• WHAT NEEDS TO BE DONE: Report how many lines in the entries below hold the word "name". Your answer is that number alone.

• Dataset entries:
_ _ _ _
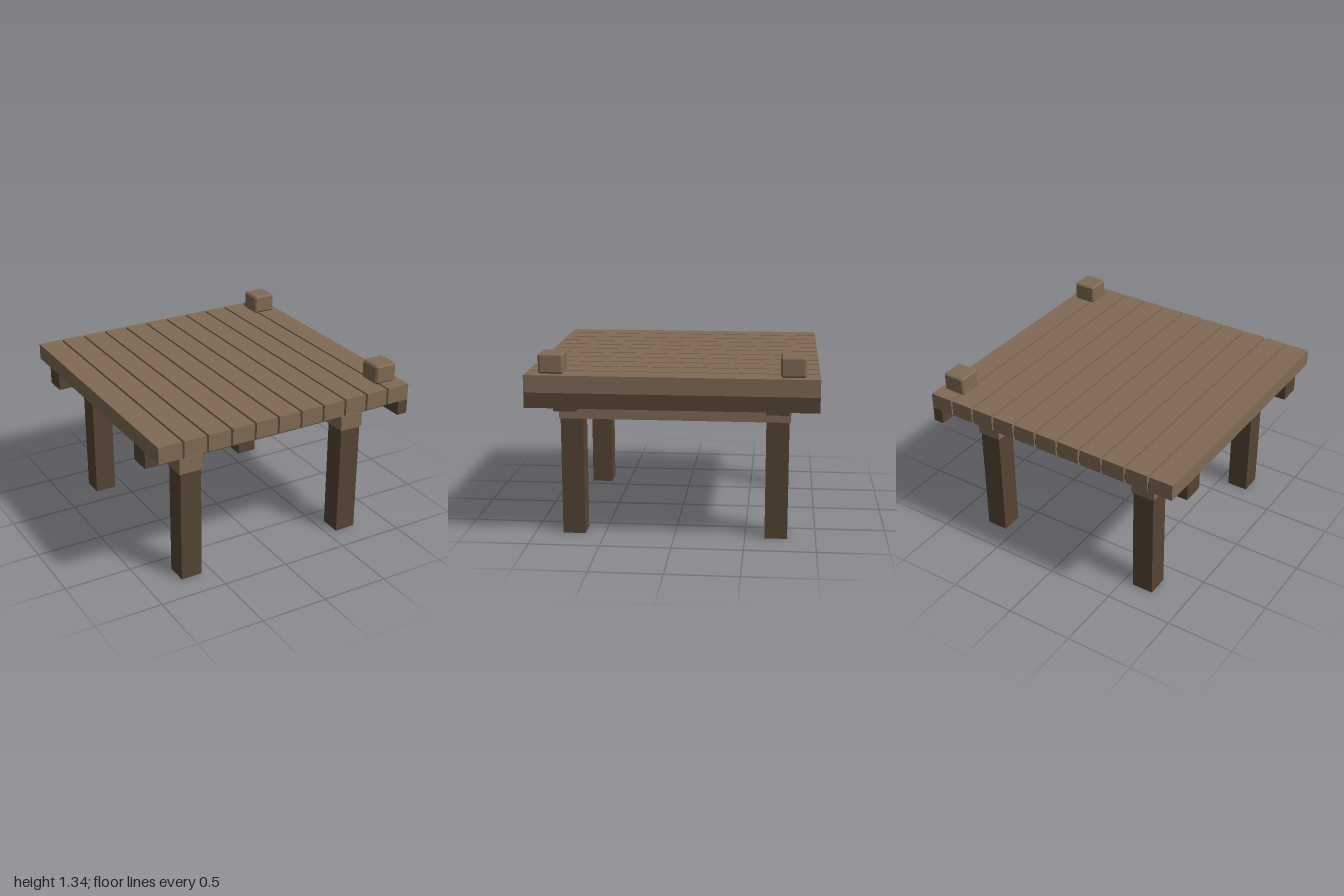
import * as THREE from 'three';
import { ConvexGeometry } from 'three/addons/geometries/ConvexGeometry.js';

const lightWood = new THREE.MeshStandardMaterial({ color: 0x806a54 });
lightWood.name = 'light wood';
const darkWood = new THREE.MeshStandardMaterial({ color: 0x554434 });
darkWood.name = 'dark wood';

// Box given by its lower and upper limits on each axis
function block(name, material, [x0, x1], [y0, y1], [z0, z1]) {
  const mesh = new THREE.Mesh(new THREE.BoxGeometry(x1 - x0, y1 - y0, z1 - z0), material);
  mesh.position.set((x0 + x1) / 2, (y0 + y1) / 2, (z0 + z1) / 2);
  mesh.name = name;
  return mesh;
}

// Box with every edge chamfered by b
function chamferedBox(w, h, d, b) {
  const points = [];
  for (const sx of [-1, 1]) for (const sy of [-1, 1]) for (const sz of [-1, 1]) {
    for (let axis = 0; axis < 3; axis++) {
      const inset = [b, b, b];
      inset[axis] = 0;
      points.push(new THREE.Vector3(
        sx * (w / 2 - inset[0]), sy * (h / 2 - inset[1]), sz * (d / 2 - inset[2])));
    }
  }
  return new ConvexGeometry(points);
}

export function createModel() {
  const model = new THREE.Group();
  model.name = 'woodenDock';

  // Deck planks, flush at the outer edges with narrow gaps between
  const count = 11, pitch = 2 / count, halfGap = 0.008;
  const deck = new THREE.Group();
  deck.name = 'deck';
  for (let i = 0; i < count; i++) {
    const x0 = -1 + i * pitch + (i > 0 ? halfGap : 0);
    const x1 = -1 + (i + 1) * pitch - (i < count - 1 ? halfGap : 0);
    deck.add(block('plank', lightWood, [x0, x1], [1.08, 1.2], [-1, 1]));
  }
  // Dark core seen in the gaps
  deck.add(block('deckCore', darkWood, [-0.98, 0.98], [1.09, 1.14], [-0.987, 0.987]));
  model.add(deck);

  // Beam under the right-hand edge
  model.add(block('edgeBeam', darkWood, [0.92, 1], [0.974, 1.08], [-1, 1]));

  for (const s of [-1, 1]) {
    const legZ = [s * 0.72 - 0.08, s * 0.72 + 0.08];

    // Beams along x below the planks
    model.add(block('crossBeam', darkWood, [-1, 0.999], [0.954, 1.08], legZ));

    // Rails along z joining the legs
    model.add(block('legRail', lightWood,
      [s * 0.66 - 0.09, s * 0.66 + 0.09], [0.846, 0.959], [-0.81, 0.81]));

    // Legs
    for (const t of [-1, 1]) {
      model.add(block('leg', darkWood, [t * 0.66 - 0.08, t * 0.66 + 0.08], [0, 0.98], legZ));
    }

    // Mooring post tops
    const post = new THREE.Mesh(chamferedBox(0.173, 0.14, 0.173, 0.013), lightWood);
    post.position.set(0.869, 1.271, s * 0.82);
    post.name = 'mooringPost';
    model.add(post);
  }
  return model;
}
_ _ _ _
• WRITTEN ANSWER: 7